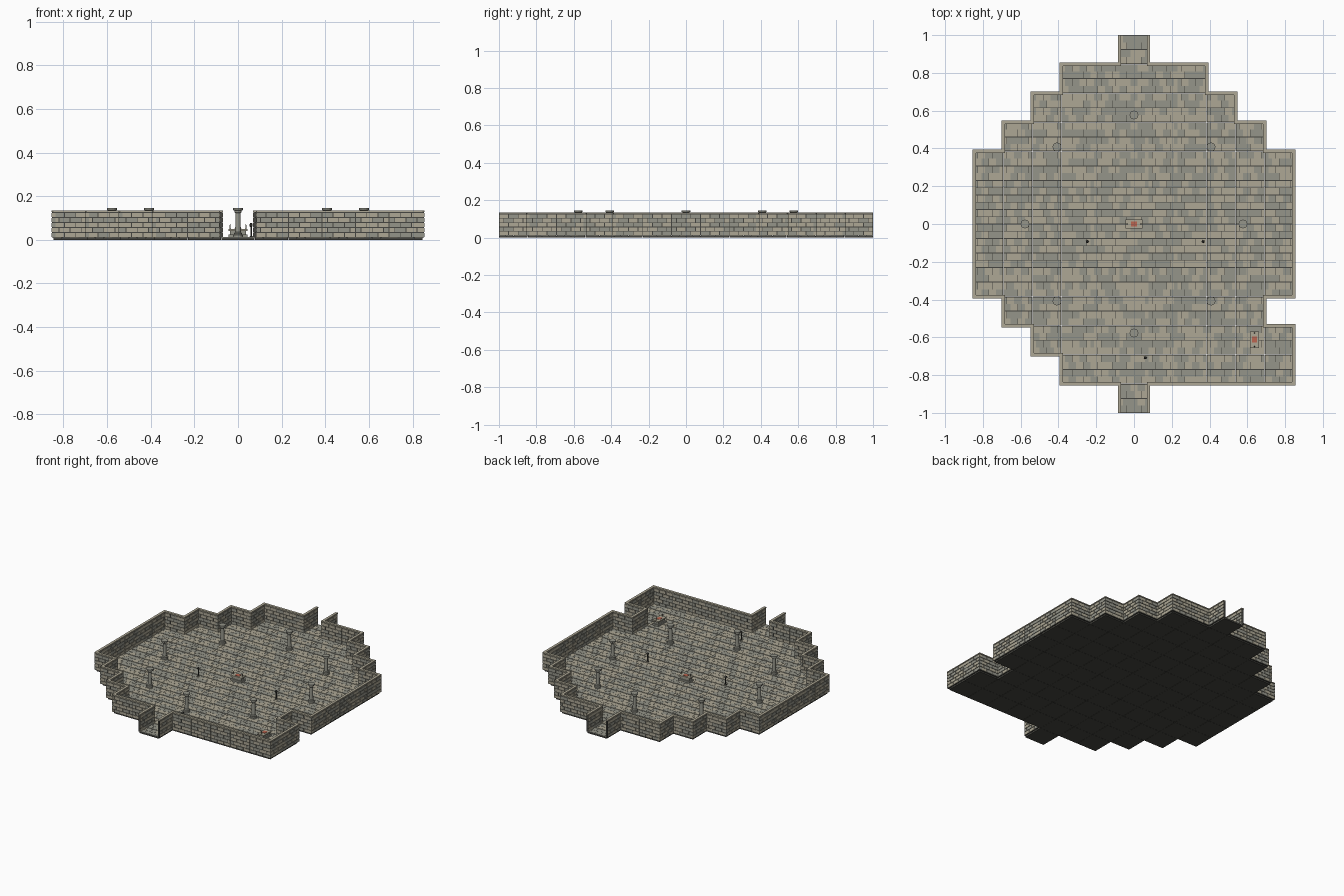
import bpy, bmesh, math, random
from mathutils import Matrix

if "Cube" in bpy.data.objects:
    bpy.data.objects.remove(bpy.data.objects["Cube"])
random.seed(4)

T = 2 / 13          # tile size
H = T / 2
FLOOR = 0.0125      # paving top
TOP = 0.135         # wall top
W = 0.018           # wall thickness


def material(name, rgb):
    m = bpy.data.materials.new(name)
    m.diffuse_color = (*rgb, 1)
    m.use_nodes = True
    m.node_tree.nodes["Principled BSDF"].inputs["Base Color"].default_value = m.diffuse_color
    return m


MATS = [material("dark_mortar", (0.06, 0.06, 0.052)),
        material("beige_stone", (0.42, 0.39, 0.30)),
        material("grey_stone", (0.30, 0.30, 0.255)),
        material("red_cloth", (0.50, 0.13, 0.08))]
DARK, BEIGE, GREY, RED = range(4)


def stone():
    return random.choice((BEIGE, GREY))


def box(bm, c, s, mat):
    m = Matrix.Translation(c) @ Matrix.Diagonal((*s, 1))
    for v in bmesh.ops.create_cube(bm, size=1, matrix=m)["verts"]:
        for f in v.link_faces:
            f.material_index = mat


def finish(bm, name, loc=(0, 0, 0), rot=0):
    me = bpy.data.meshes.new(name)
    bm.to_mesh(me)
    bm.free()
    for m in MATS:
        me.materials.append(m)
    ob = bpy.data.objects.new(name, me)
    ob.location = loc
    ob.rotation_euler.z = rot
    bpy.context.collection.objects.link(ob)
    return ob


def copy(ob, name, loc, rot=0):
    ob = bpy.data.objects.new(name, ob.data)
    ob.location = loc
    ob.rotation_euler.z = rot
    bpy.context.collection.objects.link(ob)


def course(n, stagger):
    """Centre and length of each brick along one tile edge."""
    step = T / n
    cuts = [-H + i * step for i in range(n + 1)]
    if stagger:
        cuts = [-H] + [c + step / 2 for c in cuts[:-1]] + [H]
    return [((a + b) / 2, b - a) for a, b in zip(cuts, cuts[1:])]


def lathe(bm, profile, sides, mat, at=(0, 0)):
    rings = [[bm.verts.new((at[0] + r * math.cos(2 * math.pi * i / sides),
                            at[1] + r * math.sin(2 * math.pi * i / sides), z))
              for i in range(sides)] for r, z in profile]
    for a, b in zip(rings, rings[1:]):
        for i in range(sides):
            j = (i + 1) % sides
            bm.faces.new((a[i], a[j], b[j], b[i])).material_index = mat
    bm.faces.new(rings[0][::-1]).material_index = mat
    bm.faces.new(rings[-1]).material_index = mat


# Room plan: tile row -> first and last tile column
plan = {6: (0, 0), 5: (-2, 2), 4: (-3, 3), 3: (-4, 4), -3: (-4, 4),
        -4: (-3, 5), -5: (-2, 5), -6: (0, 0)}
for j in range(-2, 3):
    plan[j] = (-5, 5)
cells = {(i, j) for j, (a, b) in plan.items() for i in range(a, b + 1)}

# Floor: dark slab per tile with staggered paving stones
bm = bmesh.new()
for i, j in sorted(cells):
    x, y = i * T, j * T
    box(bm, (x, y, 0.0045), (T - 0.0012, T - 0.0012, 0.009), DARK)
    for r in range(4):
        ry = y - H + (r + 0.5) * T / 4 + (0.001 if r % 2 == 0 else -0.001)
        for c, length in course(4, r % 2):
            box(bm, (x + c, ry, 0.0095),
                (length - 0.0012, T / 4 - 0.003, 2 * (FLOOR - 0.0095)), stone())
finish(bm, "floor")

# Walls: mortar core, brick courses and coping on each open tile edge
ROWS = 5
Z0, Z1 = 0.010, 0.126
row_h = (Z1 - Z0) / ROWS
bm = bmesh.new()
ends = {}
for i, j in sorted(cells):
    for dx, dy in ((1, 0), (-1, 0), (0, 1), (0, -1)):
        if (i + dx, j + dy) in cells or abs(j + dy) > 6:
            continue
        cx, cy = (i + dx / 2) * T, (j + dy / 2) * T
        along_x = dy != 0

        def seg(t, z, length, thick, height, mat):
            if along_x:
                box(bm, (cx + t, cy, z), (length, thick, height), mat)
            else:
                box(bm, (cx, cy + t, z), (thick, length, height), mat)

        seg(0, (Z0 + Z1) / 2 + 0.001, T, W - 0.006, Z1 - Z0 + 0.002, DARK)
        seg(0, (Z1 + 0.002 + TOP) / 2, T, W, TOP - Z1 - 0.002, BEIGE)
        for r in range(ROWS):
            for t, length in course(3, r % 2):
                seg(t, Z0 + (r + 0.5) * row_h, length - 0.004,
                    W - random.choice((0, 0, 0.0015)), row_h - 0.004, stone())
        for s in (-1, 1):
            p = (2 * i + dx + (s if along_x else 0), 2 * j + dy + (0 if along_x else s))
            ends.setdefault(p, set()).add(along_x)
# Corner posts where walls turn
for (px, py), dirs in ends.items():
    if len(dirs) == 2:
        x, y = px * H, py * H
        box(bm, (x, y, (Z0 + Z1) / 2), (W - 0.005, W - 0.005, Z1 - Z0), DARK)
        box(bm, (x, y, (Z1 + 0.002 + TOP) / 2), (W + 0.0006, W + 0.0006, TOP - Z1 - 0.0018), BEIGE)
        for r in range(ROWS):
            box(bm, (x, y, Z0 + (r + 0.5) * row_h), (W + 0.0006, W + 0.0006, row_h - 0.004), stone())
finish(bm, "walls")

# Ring of eight columns
bm = bmesh.new()
lathe(bm, [(0.022, 0.011), (0.022, 0.022), (0.018, 0.026), (0.018, 0.031),
           (0.013, 0.036), (0.0115, 0.122), (0.016, 0.127), (0.017, 0.134),
           (0.023, 0.137), (0.023, 0.145)], 16, GREY)
R = 0.577
first = finish(bm, "column_1", (R, 0, 0))
for k in range(1, 8):
    a = k * math.pi / 4
    copy(first, f"column_{k + 1}", (R * math.cos(a), R * math.sin(a), 0))

# Altars: stepped block with red cloth and end candles
bm = bmesh.new()
box(bm, (0, 0, 0.0175), (0.088, 0.048, 0.013), GREY)
box(bm, (0, 0, 0.031), (0.072, 0.034, 0.020), GREY)
box(bm, (0, 0, 0.0445), (0.088, 0.048, 0.009), BEIGE)
box(bm, (0, 0, 0.0495), (0.032, 0.026, 0.003), RED)
for s in (-1, 1):
    lathe(bm, [(0.0035, 0.048), (0.0025, 0.052), (0.0025, 0.066), (0.001, 0.072)],
          8, BEIGE, (s * 0.036, 0))
altar = finish(bm, "altar_centre")
copy(altar, "altar_corner", (0.638, -0.612, 0), math.pi / 2)

# Small standing posts
bm = bmesh.new()
lathe(bm, [(0.008, 0.011), (0.008, 0.015), (0.0035, 0.018), (0.0035, 0.058),
           (0.0075, 0.064), (0.0075, 0.072), (0.003, 0.077)], 8, DARK)
post = finish(bm, "post_1", (-0.247, -0.093, 0))
copy(post, "post_2", (0.366, -0.093, 0))
copy(post, "post_3", (0.06, -0.708, 0))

* _Task details_: Print the records exactly and omit all pictures.

* _Task result_:
import bpy, bmesh, math, random
from mathutils import Matrix

if "Cube" in bpy.data.objects:
    bpy.data.objects.remove(bpy.data.objects["Cube"])
random.seed(4)

T = 2 / 13          # tile size
H = T / 2
FLOOR = 0.0125      # paving top
TOP = 0.135         # wall top
W = 0.018           # wall thickness


def material(name, rgb):
    m = bpy.data.materials.new(name)
    m.diffuse_color = (*rgb, 1)
    m.use_nodes = True
    m.node_tree.nodes["Principled BSDF"].inputs["Base Color"].default_value = m.diffuse_color
    return m


MATS = [material("dark_mortar", (0.06, 0.06, 0.052)),
        material("beige_stone", (0.42, 0.39, 0.30)),
        material("grey_stone", (0.30, 0.30, 0.255)),
        material("red_cloth", (0.50, 0.13, 0.08))]
DARK, BEIGE, GREY, RED = range(4)


def stone():
    return random.choice((BEIGE, GREY))


def box(bm, c, s, mat):
    m = Matrix.Translation(c) @ Matrix.Diagonal((*s, 1))
    for v in bmesh.ops.create_cube(bm, size=1, matrix=m)["verts"]:
        for f in v.link_faces:
            f.material_index = mat


def finish(bm, name, loc=(0, 0, 0), rot=0):
    me = bpy.data.meshes.new(name)
    bm.to_mesh(me)
    bm.free()
    for m in MATS:
        me.materials.append(m)
    ob = bpy.data.objects.new(name, me)
    ob.location = loc
    ob.rotation_euler.z = rot
    bpy.context.collection.objects.link(ob)
    return ob


def copy(ob, name, loc, rot=0):
    ob = bpy.data.objects.new(name, ob.data)
    ob.location = loc
    ob.rotation_euler.z = rot
    bpy.context.collection.objects.link(ob)


def course(n, stagger):
    """Centre and length of each brick along one tile edge."""
    step = T / n
    cuts = [-H + i * step for i in range(n + 1)]
    if stagger:
        cuts = [-H] + [c + step / 2 for c in cuts[:-1]] + [H]
    return [((a + b) / 2, b - a) for a, b in zip(cuts, cuts[1:])]


def lathe(bm, profile, sides, mat, at=(0, 0)):
    rings = [[bm.verts.new((at[0] + r * math.cos(2 * math.pi * i / sides),
                            at[1] + r * math.sin(2 * math.pi * i / sides), z))
              for i in range(sides)] for r, z in profile]
    for a, b in zip(rings, rings[1:]):
        for i in range(sides):
            j = (i + 1) % sides
            bm.faces.new((a[i], a[j], b[j], b[i])).material_index = mat
    bm.faces.new(rings[0][::-1]).material_index = mat
    bm.faces.new(rings[-1]).material_index = mat


# Room plan: tile row -> first and last tile column
plan = {6: (0, 0), 5: (-2, 2), 4: (-3, 3), 3: (-4, 4), -3: (-4, 4),
        -4: (-3, 5), -5: (-2, 5), -6: (0, 0)}
for j in range(-2, 3):
    plan[j] = (-5, 5)
cells = {(i, j) for j, (a, b) in plan.items() for i in range(a, b + 1)}

# Floor: dark slab per tile with staggered paving stones
bm = bmesh.new()
for i, j in sorted(cells):
    x, y = i * T, j * T
    box(bm, (x, y, 0.0045), (T - 0.0012, T - 0.0012, 0.009), DARK)
    for r in range(4):
        ry = y - H + (r + 0.5) * T / 4 + (0.001 if r % 2 == 0 else -0.001)
        for c, length in course(4, r % 2):
            box(bm, (x + c, ry, 0.0095),
                (length - 0.0012, T / 4 - 0.003, 2 * (FLOOR - 0.0095)), stone())
finish(bm, "floor")

# Walls: mortar core, brick courses and coping on each open tile edge
ROWS = 5
Z0, Z1 = 0.010, 0.126
row_h = (Z1 - Z0) / ROWS
bm = bmesh.new()
ends = {}
for i, j in sorted(cells):
    for dx, dy in ((1, 0), (-1, 0), (0, 1), (0, -1)):
        if (i + dx, j + dy) in cells or abs(j + dy) > 6:
            continue
        cx, cy = (i + dx / 2) * T, (j + dy / 2) * T
        along_x = dy != 0

        def seg(t, z, length, thick, height, mat):
            if along_x:
                box(bm, (cx + t, cy, z), (length, thick, height), mat)
            else:
                box(bm, (cx, cy + t, z), (thick, length, height), mat)

        seg(0, (Z0 + Z1) / 2 + 0.001, T, W - 0.006, Z1 - Z0 + 0.002, DARK)
        seg(0, (Z1 + 0.002 + TOP) / 2, T, W, TOP - Z1 - 0.002, BEIGE)
        for r in range(ROWS):
            for t, length in course(3, r % 2):
                seg(t, Z0 + (r + 0.5) * row_h, length - 0.004,
                    W - random.choice((0, 0, 0.0015)), row_h - 0.004, stone())
        for s in (-1, 1):
            p = (2 * i + dx + (s if along_x else 0), 2 * j + dy + (0 if along_x else s))
            ends.setdefault(p, set()).add(along_x)
# Corner posts where walls turn
for (px, py), dirs in ends.items():
    if len(dirs) == 2:
        x, y = px * H, py * H
        box(bm, (x, y, (Z0 + Z1) / 2), (W - 0.005, W - 0.005, Z1 - Z0), DARK)
        box(bm, (x, y, (Z1 + 0.002 + TOP) / 2), (W + 0.0006, W + 0.0006, TOP - Z1 - 0.0018), BEIGE)
        for r in range(ROWS):
            box(bm, (x, y, Z0 + (r + 0.5) * row_h), (W + 0.0006, W + 0.0006, row_h - 0.004), stone())
finish(bm, "walls")

# Ring of eight columns
bm = bmesh.new()
lathe(bm, [(0.022, 0.011), (0.022, 0.022), (0.018, 0.026), (0.018, 0.031),
           (0.013, 0.036), (0.0115, 0.122), (0.016, 0.127), (0.017, 0.134),
           (0.023, 0.137), (0.023, 0.145)], 16, GREY)
R = 0.577
first = finish(bm, "column_1", (R, 0, 0))
for k in range(1, 8):
    a = k * math.pi / 4
    copy(first, f"column_{k + 1}", (R * math.cos(a), R * math.sin(a), 0))

# Altars: stepped block with red cloth and end candles
bm = bmesh.new()
box(bm, (0, 0, 0.0175), (0.088, 0.048, 0.013), GREY)
box(bm, (0, 0, 0.031), (0.072, 0.034, 0.020), GREY)
box(bm, (0, 0, 0.0445), (0.088, 0.048, 0.009), BEIGE)
box(bm, (0, 0, 0.0495), (0.032, 0.026, 0.003), RED)
for s in (-1, 1):
    lathe(bm, [(0.0035, 0.048), (0.0025, 0.052), (0.0025, 0.066), (0.001, 0.072)],
          8, BEIGE, (s * 0.036, 0))
altar = finish(bm, "altar_centre")
copy(altar, "altar_corner", (0.638, -0.612, 0), math.pi / 2)

# Small standing posts
bm = bmesh.new()
lathe(bm, [(0.008, 0.011), (0.008, 0.015), (0.0035, 0.018), (0.0035, 0.058),
           (0.0075, 0.064), (0.0075, 0.072), (0.003, 0.077)], 8, DARK)
post = finish(bm, "post_1", (-0.247, -0.093, 0))
copy(post, "post_2", (0.366, -0.093, 0))
copy(post, "post_3", (0.06, -0.708, 0))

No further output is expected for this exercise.